In the last 60 odd years India has had many defense deals… some created controversy, some didn’t – but according to you were they clean deals?
I do know that the Indian government puts a lot of effort in trying to make some clean deals… but as we have seen in the past and the present it is really hard to achieve. Based on our experience of other countries, as well we have noticed that you need a defense ministry that is strongly focused on cutting out corruption in order to succeed in this effort. Simply having a set of rules is not sufficient; you need very strong commitment of the senior defense ministry officials to stamp out corruption.
Can defense deals be done without involving agents or middlemen — whatever name you might call them?
Yes. There is no doubt that defense deals can be done without middlemen. Several countries work with procedures that leave no space for middlemen. Norway and Australia are examples of this category and there are other countries like South Korea are trying hard to eliminate middlemen. Yes it’s quite possible to eliminate middlemen; it just needs a firm resolve of the defense ministry.
It might be possible, but is it desirable as even if you don’t pay commission, you need somebody who can give you the right advice about which product to buy, its capability as well as to act as a conduit to make the company deliver what it promised?
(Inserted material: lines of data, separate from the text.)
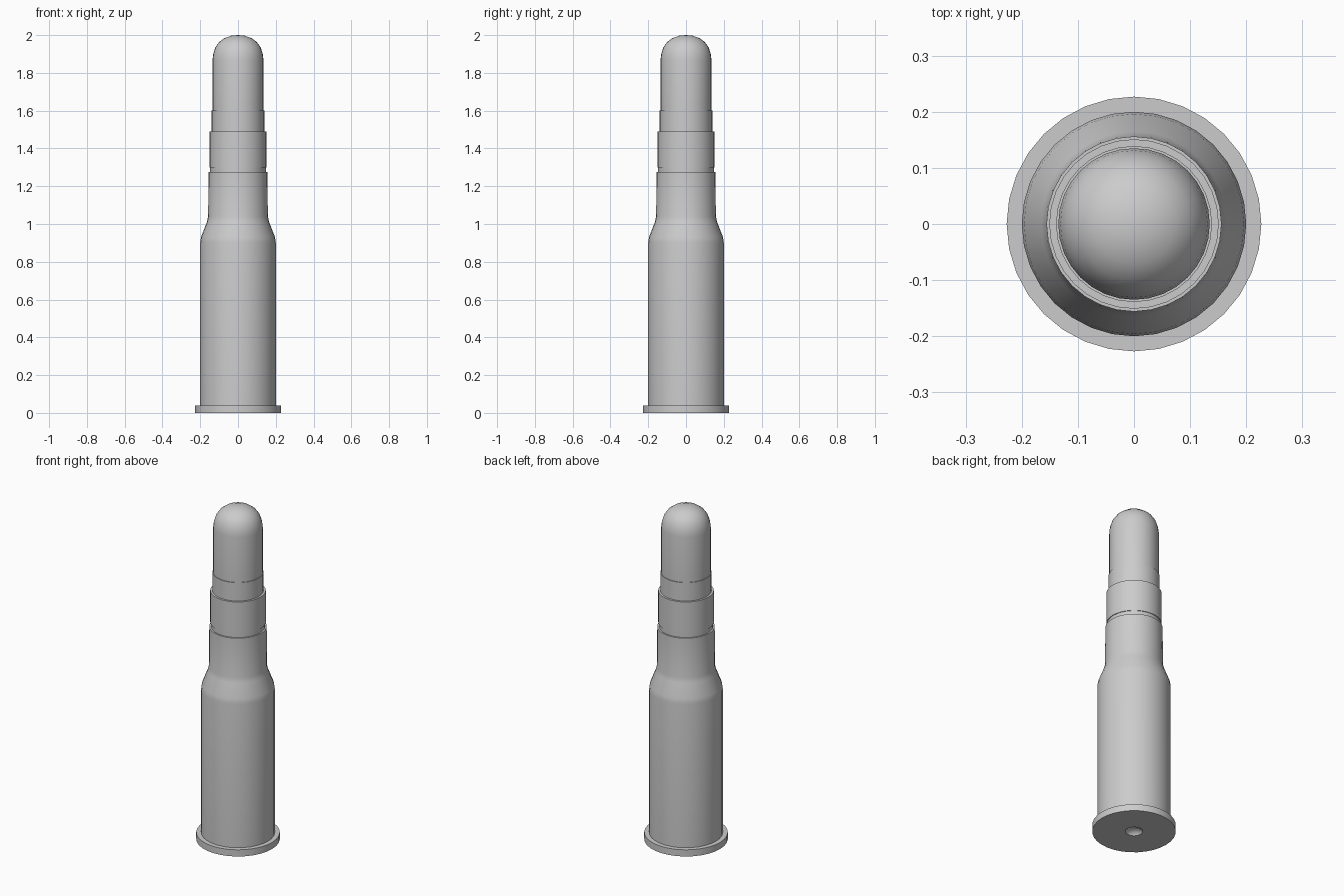
import bpy, bmesh, math

if "Cube" in bpy.data.objects:
    bpy.data.objects.remove(bpy.data.objects["Cube"])

SIDES = 32

def lathe(name, profile):
    """Revolve (radius, height) points about z."""
    bm = bmesh.new()
    verts = [bm.verts.new((r, 0, z)) for r, z in profile]
    edges = [bm.edges.new(p) for p in zip(verts, verts[1:])]
    bmesh.ops.spin(bm, geom=verts + edges, cent=(0, 0, 0), axis=(0, 0, 1),
                   angle=math.tau, steps=SIDES, use_duplicate=False)
    bmesh.ops.remove_doubles(bm, verts=bm.verts, dist=1e-4)
    bmesh.ops.dissolve_degenerate(bm, edges=bm.edges, dist=1e-5)
    bmesh.ops.recalc_face_normals(bm, faces=bm.faces)
    mesh = bpy.data.meshes.new(name)
    bm.to_mesh(mesh)
    bm.free()
    obj = bpy.data.objects.new(name, mesh)
    bpy.context.collection.objects.link(obj)
    bpy.ops.object.select_all(action='DESELECT')
    obj.select_set(True)
    bpy.context.view_layer.objects.active = obj
    bpy.ops.object.shade_smooth_by_angle(angle=math.radians(32))
    return obj

# Lower casing: dimpled base, rim, body, shoulder, neck, groove and collar
lathe("casing", [
    (0, 0.025), (0.025, 0.02), (0.04, 0.01), (0.047, 0),
    (0.227, 0), (0.227, 0.04), (0.2, 0.04), (0.2, 0.90),
    (0.196, 0.93), (0.165, 1.01), (0.158, 1.04), (0.156, 1.275),
    (0.147, 1.275), (0.147, 1.30), (0.151, 1.30), (0.151, 1.49),
    (0.139, 1.49),
])

# Rounded upper tip with a slightly wider lower band
lathe("rounded_tip", [
    (0.139, 1.48), (0.139, 1.60), (0.135, 1.60), (0.135, 1.87),
    (0.131, 1.90), (0.12, 1.935), (0.10, 1.963), (0.072, 1.984),
    (0.035, 1.997), (0, 2.0),
])
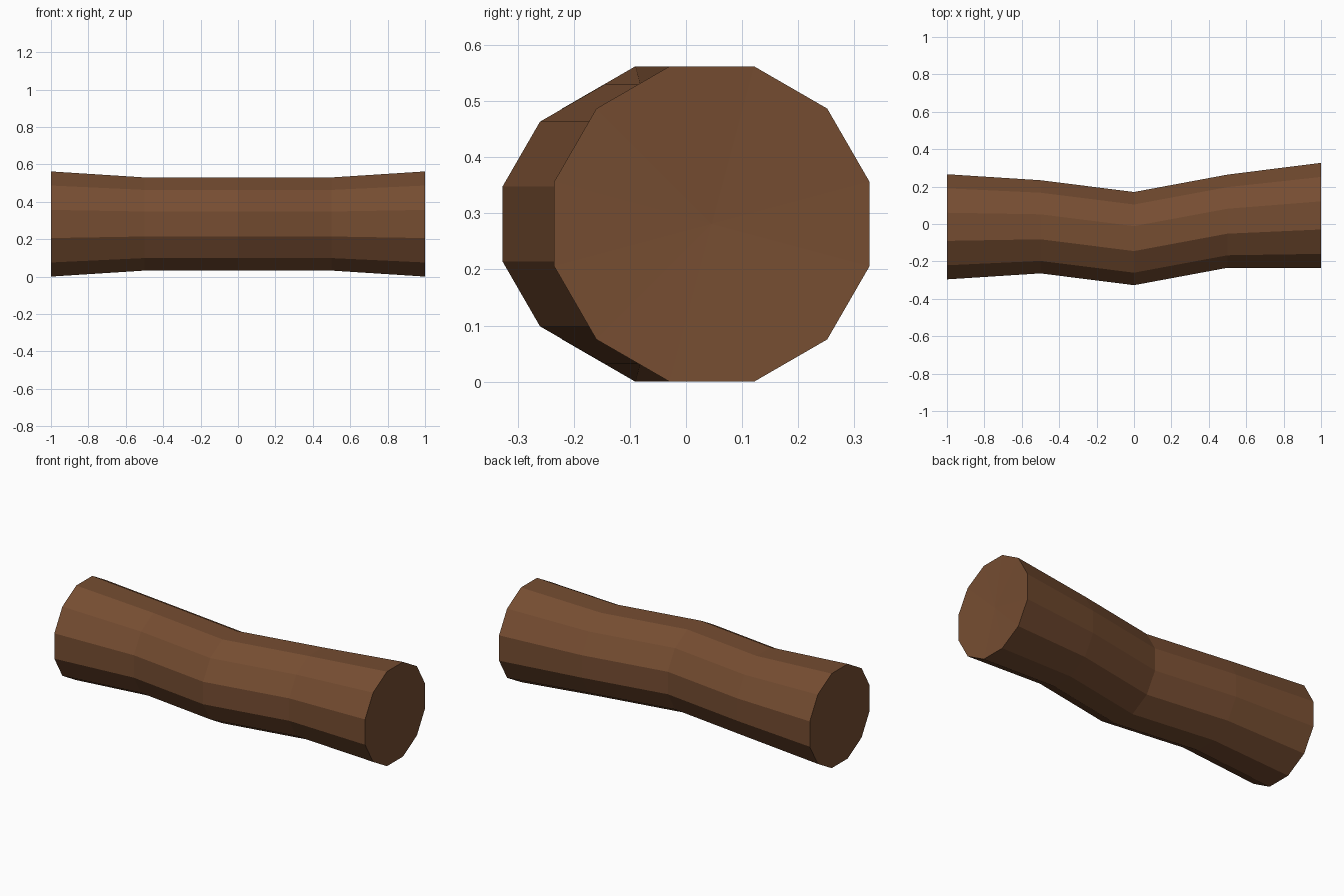
import bpy, bmesh, math

if "Cube" in bpy.data.objects:
    bpy.data.objects.remove(bpy.data.objects["Cube"])

SIDES = 12
# Rings along the log: x, centre y, apothem (distance to the flat sides)
RINGS = [(-1.0, -0.015, 0.281), (-0.5, -0.015, 0.249), (0.0, -0.078, 0.249),
         (0.5, 0.015, 0.249), (1.0, 0.046, 0.281)]
CENTRE_Z = 0.281
CAP_DEPTH = 0.012  # ends are very slightly hollow

bark = bpy.data.materials.new("bark brown")
bark.diffuse_color = (0.18, 0.074, 0.031, 1.0)
bark.use_nodes = True
bark.node_tree.nodes["Principled BSDF"].inputs["Base Color"].default_value = bark.diffuse_color

bm = bmesh.new()


def ring(x, cy, apothem):
    """Twelve-sided ring with flat sides at top and bottom."""
    r = apothem / math.cos(math.pi / SIDES)
    angles = [(i + 0.5) * 2 * math.pi / SIDES for i in range(SIDES)]
    return [bm.verts.new((x, cy + r * math.cos(a), CENTRE_Z + r * math.sin(a)))
            for a in angles]


# Bark sides
loops = [ring(*r) for r in RINGS]
for a, b in zip(loops, loops[1:]):
    for i in range(SIDES):
        j = (i + 1) % SIDES
        bm.faces.new((a[i], a[j], b[j], b[i]))

# Cut ends as triangle fans
for loop, (x, cy, _) in ((loops[0], RINGS[0]), (loops[-1], RINGS[-1])):
    hub = bm.verts.new((x - math.copysign(CAP_DEPTH, x), cy, CENTRE_Z))
    for i in range(SIDES):
        bm.faces.new((loop[i], loop[(i + 1) % SIDES], hub))

bmesh.ops.recalc_face_normals(bm, faces=bm.faces)
mesh = bpy.data.meshes.new("log")
bm.to_mesh(mesh)
bm.free()
mesh.materials.append(bark)
bpy.context.collection.objects.link(bpy.data.objects.new("log", mesh))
That’s very genuine and that’s why you need to be professional in what you are doing in the defense ministry. You need to distinguish between sensible advice and somebody trying to influence a deal. They key difference between the two is someone getting paid. For example if you are using advisors either on the government side or on the company’s side those advisors must be above-board. The way in which they are being paid needs to be made public and proportionate. Controls like these can go a long way in removing some of the less desirable advisors.
Based on your experience of corruption and transparency, why do you think – we in India ended up spending more than the actual deal but failed to get to the bottom of some very controversial deals like Bofors, HDW and others?
To me that’s a tragedy because it is so important to get to the bottom of what is wrong in these corrupt deals and I can only assume that the investigations got diverted by the people who did not want to see them come to a proper conclusion.
Who are these people?
We had a similar case in UK involving BAE Systems deal in Saudi Arabia. In this case the trial was stopped by the Prime Minister. The investigation was stopped by the Prime Minister who said this would affect UK’s relations with Saudi Arabia. As a result of that the trial was stopped and the true investigation was never completed. That’s one particular example. I think in many other case senior people use their influence to disrupt or stop the investigation. For that you need a very strong investigative body to hold off such influence.
Finally, what should India do to evolve a system of clean deals?
Because India is so central for arms purchases at the moment, what it means is that India has a tremendous opportunity to really put in place a strong anti-corruption mechanism for its arms purchases particularly in the ministry and organizations like your vigilance commission. And it has an opportunity for example to demand from the companies very high standards of integrity and anti-corruption – much stronger than it usually demands. Because it is such a big buyer India is in a position to dictate what it is looking for by way of the bidding companies. I think you really have an opportunity between now and the next decade to really ask for much higher standards from the bidding companies and in turn reduce corruption among the serving officers.